In addition to the gardens and the aforementioned museum, there’s one other site at Sengan-en that I highly suggest you check out. Known as the Shimazu Satsuma Kiriko Glassworks, this workshop produces many amazing glass art pieces. Here, you’ll have the opportunity to learn how the local craft of Satsuma Kiriko is made while gawking in awe as master craftsmen skillfully transform glass into masterpieces. After witnessing the items being produced firsthand, you’ll even have the chance to purchase the finished products at the neighboring gallery. A quick visit to Shimazu Satsuma Kiriko Glassworks facility is a great way to start or end a visit to Sengan-en.
Oh and in case you didn’t know, Satsuma Kiriko is a type of cut glass that was manufactured in the area during the final years of the Edo period (1603–1868) and the beginning of the Meiji period (1868–1912). Satsuma Kiriko is a fusion of traditional Japanese and Western techniques and was heavily influenced by Dutch and English glassmaking. It was very popular overseas at the time when western hunger for Japanese art showed itself in the form of “Japonisme.” In the late 1900’s, under the supervision of the present day Shimazu family leaders, the practice of making Satsuma Kiriko was revived. Today, the Shimazu Satsuma Kiriko Glassworks produces both reproductions of original styles as well as new designs and colors based on that style.
Other Nearby Attractions
If you’re going to come all the way down to Kagoshima, it would probably be wise to schedule a few more adventures than just a trip to Sengan-en. As impressive as the gardens are, there are many additional tourism options within the prefecture. Unfortunately, most of the cool spots require a rental car. While public transportation exists in some form, it is both challenging to understand and infrequent. This is a double whammy that is often simply too much hassle for foreign tourists. Because of this, I highly recommend that you suck it up and rent a car for the duration of your stay in Kagoshima.
Anyway, here are two suggestions to get you started…
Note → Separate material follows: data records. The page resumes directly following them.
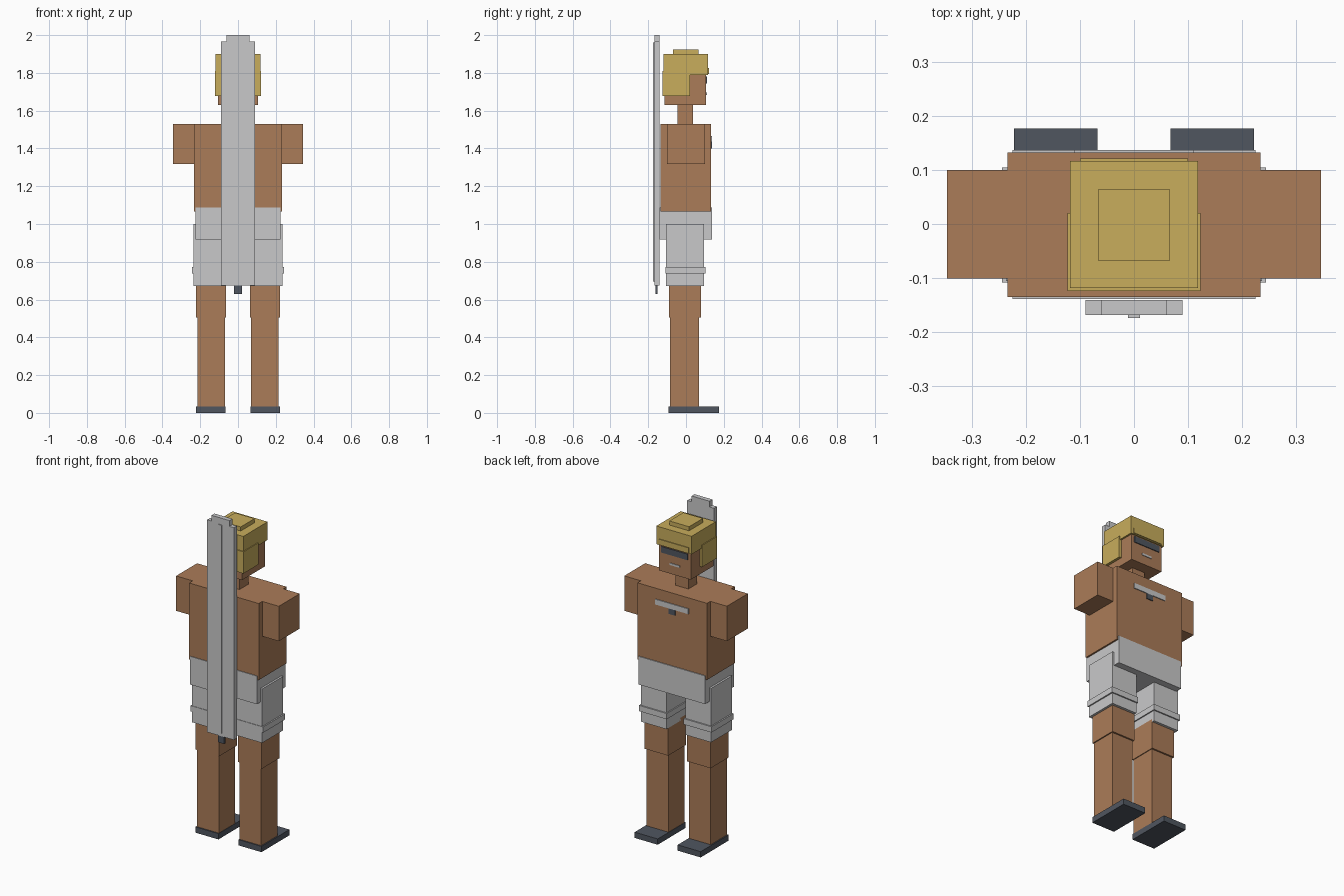
import bpy, bmesh

if "Cube" in bpy.data.objects:
    bpy.data.objects.remove(bpy.data.objects["Cube"])


def colour(name, rgb):
    m = bpy.data.materials.new(name)
    lin = [((c / 255 + 0.055) / 1.055) ** 2.4 for c in rgb]
    m.diffuse_color = (*lin, 1)
    m.use_nodes = True
    m.node_tree.nodes["Principled BSDF"].inputs["Base Color"].default_value = m.diffuse_color
    return m


SKIN = colour("tanned skin", (171, 124, 88))
GREY = colour("light grey", (201, 201, 202))
DARK = colour("dark slate", (80, 86, 96))
HAIR = colour("blond hair", (200, 173, 92))


def box(name, mat, x, y, z):
    """Flat-sided block spanning the given (min, max) ranges."""
    bm = bmesh.new()
    bmesh.ops.create_cube(bm, size=1)
    for v in bm.verts:
        v.co = [r[0] if c < 0 else r[1] for c, r in zip(v.co, (x, y, z))]
    me = bpy.data.meshes.new(name)
    bm.to_mesh(me)
    bm.free()
    me.materials.append(mat)
    ob = bpy.data.objects.new(name, me)
    bpy.context.collection.objects.link(ob)
    return ob


def centred(name, mat, half, y, z):
    return box(name, mat, (-half, half), y, z)


def pair(name, mat, x, y, z):
    box("right_" + name, mat, x, y, z)
    box("left_" + name, mat, (-x[1], -x[0]), y, z)


# Legs and feet
pair("shoe", DARK, (0.067, 0.222), (-0.092, 0.176), (0, 0.035))
pair("shin", SKIN, (0.069, 0.215), (-0.085, 0.07), (0.035, 0.51))
pair("knee", SKIN, (0.064, 0.222), (-0.091, 0.08), (0.505, 0.69))

# Shorts
pair("shorts_leg", GREY, (0.064, 0.236), (-0.105, 0.096), (0.672, 1.0))
pair("shorts_band", GREY, (0.057, 0.244), (-0.108, 0.104), (0.737, 0.772))
centred("shorts_waist", GREY, 0.224, (-0.139, 0.137), (0.917, 1.088))

# Torso, arms and neck
centred("torso", SKIN, 0.234, (-0.135, 0.132), (1.065, 1.53))
pair("arm", SKIN, (0.225, 0.345), (-0.101, 0.1), (1.318, 1.53))
centred("neck", SKIN, 0.043, (-0.046, 0.038), (1.52, 1.64))

# Necklace and pendant
centred("necklace", GREY, 0.111, (0.13, 0.137), (1.433, 1.465))
centred("pendant", DARK, 0.022, (0.13, 0.137), (1.4, 1.433))

# Head and face
centred("head", SKIN, 0.107, (-0.113, 0.107), (1.63, 1.88))
centred("sunglasses", DARK, 0.088, (0.105, 0.112), (1.745, 1.782))
centred("mouth", GREY, 0.033, (0.105, 0.111), (1.684, 1.696))

# Hair
centred("hair_top", HAIR, 0.118, (-0.118, 0.116), (1.79, 1.9))
centred("hair_back", HAIR, 0.123, (-0.124, 0.02), (1.678, 1.81))
centred("hair_fringe", HAIR, 0.1, (0.11, 0.121), (1.795, 1.827))
centred("hair_crown", HAIR, 0.066, (-0.068, 0.065), (1.89, 1.925))

# Surfboard with stringer and fin
centred("board", GREY, 0.09, (-0.168, -0.14), (0.675, 1.965))
centred("board_nose", GREY, 0.06, (-0.168, -0.14), (1.965, 2.0))
centred("board_stringer", GREY, 0.011, (-0.174, -0.165), (0.695, 1.96))
centred("board_fin", DARK, 0.02, (-0.162, -0.15), (0.63, 0.69))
Kirishima is volcanic mountain range that has some killer hot springs. The mountains sit on the border of Miyazaki and Kagoshima and play an important role in the founding of Japan. They are said to be the site where the god Ninigi-no-Mikoto, the grandson of the sun goddess, was sent to rule over the earth and establish the imperial bloodline. This lore is celebrated at the nearby Kirishima Jingu (pictured above) which was made way back during the Muromachi period (1336–1573). In addition to its deep roots and amazing hot springs, Kirishima also proves to be an amazing trek for outdoor enthusiasts who are itching for a spiriting hike across volcanic landscapes.
Ever wanted to check out an active volcano? Well here’s your chance. After exploring Sengan-en, you can easily hop a ferry out to Sakurajima, the symbol of Kagoshima prefecture. Travelers visiting Sakurajima will find many attractions just around its Ferry Terminal, including hot springs and foot baths, a collection of short hiking trails, and an information center. Note that if you’d like to explore more of the volcano, you’ll need to travel across the bay with your rental car.
Until next time travelers…